- What you should do -
Nothing should appear in the answer except the line containing "row.append(bm.verts.new((r * math.cos(a), minor" and the lines following it through the end of the listing, each given exactly.

- Data provided -
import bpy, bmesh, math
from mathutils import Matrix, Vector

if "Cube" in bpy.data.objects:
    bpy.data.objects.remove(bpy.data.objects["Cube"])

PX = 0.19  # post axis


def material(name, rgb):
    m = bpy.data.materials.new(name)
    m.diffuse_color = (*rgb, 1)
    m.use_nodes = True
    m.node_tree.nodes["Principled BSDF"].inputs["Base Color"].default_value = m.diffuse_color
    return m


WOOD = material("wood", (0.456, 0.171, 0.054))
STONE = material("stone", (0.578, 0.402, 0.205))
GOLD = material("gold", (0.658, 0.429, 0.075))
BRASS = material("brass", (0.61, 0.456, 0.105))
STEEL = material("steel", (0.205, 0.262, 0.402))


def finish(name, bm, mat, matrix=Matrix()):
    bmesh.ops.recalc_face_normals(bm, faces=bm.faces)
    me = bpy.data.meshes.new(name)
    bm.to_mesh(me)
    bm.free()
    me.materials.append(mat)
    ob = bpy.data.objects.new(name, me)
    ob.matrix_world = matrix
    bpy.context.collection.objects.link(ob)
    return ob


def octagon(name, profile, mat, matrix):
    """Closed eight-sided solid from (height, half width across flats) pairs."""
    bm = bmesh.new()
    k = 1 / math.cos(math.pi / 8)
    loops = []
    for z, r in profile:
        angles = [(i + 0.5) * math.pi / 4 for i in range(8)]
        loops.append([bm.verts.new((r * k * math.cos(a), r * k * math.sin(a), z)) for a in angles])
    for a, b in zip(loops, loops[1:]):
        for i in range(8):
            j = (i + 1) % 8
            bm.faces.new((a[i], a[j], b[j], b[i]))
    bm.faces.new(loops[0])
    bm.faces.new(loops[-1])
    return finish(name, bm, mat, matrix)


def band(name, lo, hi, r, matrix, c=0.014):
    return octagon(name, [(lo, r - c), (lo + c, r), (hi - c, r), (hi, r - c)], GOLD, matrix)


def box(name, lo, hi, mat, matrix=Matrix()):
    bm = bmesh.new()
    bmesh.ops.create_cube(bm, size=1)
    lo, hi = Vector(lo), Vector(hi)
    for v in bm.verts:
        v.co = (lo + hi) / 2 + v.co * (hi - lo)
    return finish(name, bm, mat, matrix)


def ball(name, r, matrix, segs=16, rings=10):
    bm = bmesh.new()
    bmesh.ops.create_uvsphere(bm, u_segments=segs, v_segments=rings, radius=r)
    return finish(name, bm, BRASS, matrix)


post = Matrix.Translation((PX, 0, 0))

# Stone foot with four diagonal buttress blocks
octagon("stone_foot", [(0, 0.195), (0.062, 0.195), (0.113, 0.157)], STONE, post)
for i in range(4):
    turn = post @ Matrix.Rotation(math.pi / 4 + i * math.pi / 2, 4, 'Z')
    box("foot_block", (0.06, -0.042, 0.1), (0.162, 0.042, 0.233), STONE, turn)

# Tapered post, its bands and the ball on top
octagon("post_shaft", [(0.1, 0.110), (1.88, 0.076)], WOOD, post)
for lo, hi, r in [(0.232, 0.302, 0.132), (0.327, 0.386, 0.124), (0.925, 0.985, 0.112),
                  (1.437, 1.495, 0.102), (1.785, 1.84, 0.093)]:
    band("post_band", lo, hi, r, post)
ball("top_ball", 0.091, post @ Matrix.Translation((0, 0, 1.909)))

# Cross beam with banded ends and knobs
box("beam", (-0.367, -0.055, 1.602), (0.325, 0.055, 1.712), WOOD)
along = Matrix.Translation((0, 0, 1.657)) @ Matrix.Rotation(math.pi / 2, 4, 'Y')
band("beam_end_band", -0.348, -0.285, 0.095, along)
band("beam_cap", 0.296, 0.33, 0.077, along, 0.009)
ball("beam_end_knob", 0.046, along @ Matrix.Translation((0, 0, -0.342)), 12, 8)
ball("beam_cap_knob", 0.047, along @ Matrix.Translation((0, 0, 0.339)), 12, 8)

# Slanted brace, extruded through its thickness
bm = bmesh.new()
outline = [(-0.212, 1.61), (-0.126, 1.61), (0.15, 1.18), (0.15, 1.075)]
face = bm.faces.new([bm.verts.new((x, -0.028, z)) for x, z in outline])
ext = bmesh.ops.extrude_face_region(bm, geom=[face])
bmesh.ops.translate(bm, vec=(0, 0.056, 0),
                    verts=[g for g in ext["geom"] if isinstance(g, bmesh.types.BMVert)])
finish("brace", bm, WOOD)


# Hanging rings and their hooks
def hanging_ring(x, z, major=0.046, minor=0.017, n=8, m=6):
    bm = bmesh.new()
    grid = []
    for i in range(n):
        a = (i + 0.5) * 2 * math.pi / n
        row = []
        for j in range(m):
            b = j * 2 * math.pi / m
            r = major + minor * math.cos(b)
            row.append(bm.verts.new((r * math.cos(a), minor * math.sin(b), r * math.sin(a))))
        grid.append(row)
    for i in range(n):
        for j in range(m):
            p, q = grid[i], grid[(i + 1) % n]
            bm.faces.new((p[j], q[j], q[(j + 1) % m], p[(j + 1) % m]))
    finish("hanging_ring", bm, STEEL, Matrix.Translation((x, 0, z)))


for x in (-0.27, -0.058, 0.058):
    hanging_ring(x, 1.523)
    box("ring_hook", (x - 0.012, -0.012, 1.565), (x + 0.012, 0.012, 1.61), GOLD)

- Finished exercise -
            row.append(bm.verts.new((r * math.cos(a), minor * math.sin(b), r * math.sin(a))))
        grid.append(row)
    for i in range(n):
        for j in range(m):
            p, q = grid[i], grid[(i + 1) % n]
            bm.faces.new((p[j], q[j], q[(j + 1) % m], p[(j + 1) % m]))
    finish("hanging_ring", bm, STEEL, Matrix.Translation((x, 0, z)))


for x in (-0.27, -0.058, 0.058):
    hanging_ring(x, 1.523)
    box("ring_hook", (x - 0.012, -0.012, 1.565), (x + 0.012, 0.012, 1.61), GOLD)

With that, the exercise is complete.